While discussing Intel's financials, CEO Brian Krzanich revealed that the first solid state disk products based on 3D XPoint will start shipping before the end of the year. He also confirmed that Fab 68 in Dalian, China rolled out its first 3D NAND wafers ahead of schedule. Intel's memory business did poorer than expected in Q2 2016, revenue was down 20 percent year-over-year as a result of a more competitive pricing environment.
Our Memory business was down 20% over last year and fell short of our expectations as a result of a more competitive pricing environment. While we acknowledge the cyclical and competitive nature of this business, we remain confident in our long-term growth prospects as a result of the new technologies we are bringing to this market.
Fab 68 in Dalian, China, started its initial 3D NAND wafers late in the second quarter, but ahead of schedule. We also remain on track to ship 3D XPoint SSDs, branded Optane, by the end of the year, and look forward to delivering this exciting new breakthrough in memory to the industry.
The first Optane SSD samples started shipping some time ago to Intel partners:
We've actually started to ship some sample units to customers already to let them try out and start to learn. Those are to the big, call it service providers, is mostly who we're sending those to. You're going to see it enter as SSDs. You'll see those SSDs, both enterprise-class SSDs and also commercial consumer type SSDs, we demonstrated in several live demonstrations anywhere from 5x to 7x, 8x, 9x, 10x improvement in performance depending on the workload through those SSDs. So you're going to see those be the first implications.
Krzanich also added that 3D XPoint DIMMs start shipping in 2017, and that he expects this is where the big volume will come from:
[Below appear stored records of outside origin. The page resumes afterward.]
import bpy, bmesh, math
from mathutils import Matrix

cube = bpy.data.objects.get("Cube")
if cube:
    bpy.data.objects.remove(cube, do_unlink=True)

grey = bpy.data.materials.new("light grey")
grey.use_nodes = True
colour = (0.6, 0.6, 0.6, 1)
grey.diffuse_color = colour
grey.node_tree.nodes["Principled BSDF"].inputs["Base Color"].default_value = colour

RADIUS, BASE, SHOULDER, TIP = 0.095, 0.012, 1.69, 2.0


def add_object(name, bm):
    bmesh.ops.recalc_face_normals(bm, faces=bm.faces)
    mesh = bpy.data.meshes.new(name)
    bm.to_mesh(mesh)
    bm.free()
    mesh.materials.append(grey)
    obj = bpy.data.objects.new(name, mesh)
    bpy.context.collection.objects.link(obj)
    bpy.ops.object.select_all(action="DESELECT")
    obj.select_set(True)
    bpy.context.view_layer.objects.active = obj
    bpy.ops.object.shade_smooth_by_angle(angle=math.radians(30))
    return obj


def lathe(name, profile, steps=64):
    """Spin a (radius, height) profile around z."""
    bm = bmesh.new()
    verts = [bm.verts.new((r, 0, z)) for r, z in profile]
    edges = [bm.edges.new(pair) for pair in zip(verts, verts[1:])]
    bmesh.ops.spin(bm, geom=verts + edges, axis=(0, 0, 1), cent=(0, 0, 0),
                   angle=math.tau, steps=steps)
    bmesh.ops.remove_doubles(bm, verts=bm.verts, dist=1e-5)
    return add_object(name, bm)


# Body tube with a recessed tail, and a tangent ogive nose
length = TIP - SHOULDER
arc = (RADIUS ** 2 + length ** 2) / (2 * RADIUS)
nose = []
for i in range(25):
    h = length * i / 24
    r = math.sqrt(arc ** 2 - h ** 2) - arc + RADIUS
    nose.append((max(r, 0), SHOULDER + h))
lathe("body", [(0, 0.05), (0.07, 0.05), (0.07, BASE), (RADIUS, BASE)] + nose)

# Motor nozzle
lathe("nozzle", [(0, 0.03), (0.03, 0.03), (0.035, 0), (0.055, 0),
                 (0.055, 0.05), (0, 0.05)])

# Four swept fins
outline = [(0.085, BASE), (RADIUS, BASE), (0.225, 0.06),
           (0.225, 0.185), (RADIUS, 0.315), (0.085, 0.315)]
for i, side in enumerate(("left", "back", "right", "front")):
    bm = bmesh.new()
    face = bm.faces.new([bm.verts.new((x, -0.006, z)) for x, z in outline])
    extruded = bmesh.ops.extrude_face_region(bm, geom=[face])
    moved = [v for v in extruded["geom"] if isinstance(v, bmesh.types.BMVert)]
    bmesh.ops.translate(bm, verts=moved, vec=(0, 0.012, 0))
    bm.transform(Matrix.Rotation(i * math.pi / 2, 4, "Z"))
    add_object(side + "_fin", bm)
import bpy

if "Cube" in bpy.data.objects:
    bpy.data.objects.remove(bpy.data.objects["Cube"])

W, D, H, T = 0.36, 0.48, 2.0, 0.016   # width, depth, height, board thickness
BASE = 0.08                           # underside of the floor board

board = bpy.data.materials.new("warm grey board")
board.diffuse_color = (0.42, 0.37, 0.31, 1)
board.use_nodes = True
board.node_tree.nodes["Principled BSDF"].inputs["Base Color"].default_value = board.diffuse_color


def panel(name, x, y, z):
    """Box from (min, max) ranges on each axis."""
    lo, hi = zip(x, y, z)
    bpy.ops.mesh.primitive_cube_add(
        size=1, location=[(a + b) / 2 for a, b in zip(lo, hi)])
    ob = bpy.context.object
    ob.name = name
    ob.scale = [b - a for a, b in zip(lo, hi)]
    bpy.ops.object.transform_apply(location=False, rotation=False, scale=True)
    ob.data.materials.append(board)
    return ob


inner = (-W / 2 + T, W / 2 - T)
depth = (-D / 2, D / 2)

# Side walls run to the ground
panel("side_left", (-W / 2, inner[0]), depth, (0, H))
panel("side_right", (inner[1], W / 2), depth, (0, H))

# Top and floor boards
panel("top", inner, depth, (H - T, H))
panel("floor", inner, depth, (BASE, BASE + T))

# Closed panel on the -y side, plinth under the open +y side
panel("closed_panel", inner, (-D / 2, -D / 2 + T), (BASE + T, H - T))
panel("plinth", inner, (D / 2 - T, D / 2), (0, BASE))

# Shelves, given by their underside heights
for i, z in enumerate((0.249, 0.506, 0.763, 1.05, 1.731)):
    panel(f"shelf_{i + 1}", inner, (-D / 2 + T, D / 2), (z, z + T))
When I think about where the big volume will come from, I think it will come in that DIMM form factor. You're going to see it in cloud applications, everything from machine learning, big data. Anyplace where you have memory-intensive and where you can do in-memory applications, the 3D XPoint is going to be nicely configured for that. It allows you to bring large amounts of storage-like data into a memory-like performance. And that's the real key here.
We'll see Optane in consumer devices too, but based on Krzanich's comments it's not going to replace traditional SSDs in a major capacity:
I also believe you'll see it in consumer devices. You'll see laptops and devices like that. Gaming machines, we think it will have gaming applications where you can preload in a cache-like environment the next level of your game, and so it loads almost instantly as you transition within the game. So there's going to be a variety of those. And actually the more we go and start to play with it, start to give it out to customers, the more types of applications and workloads we're finding that it can be used for.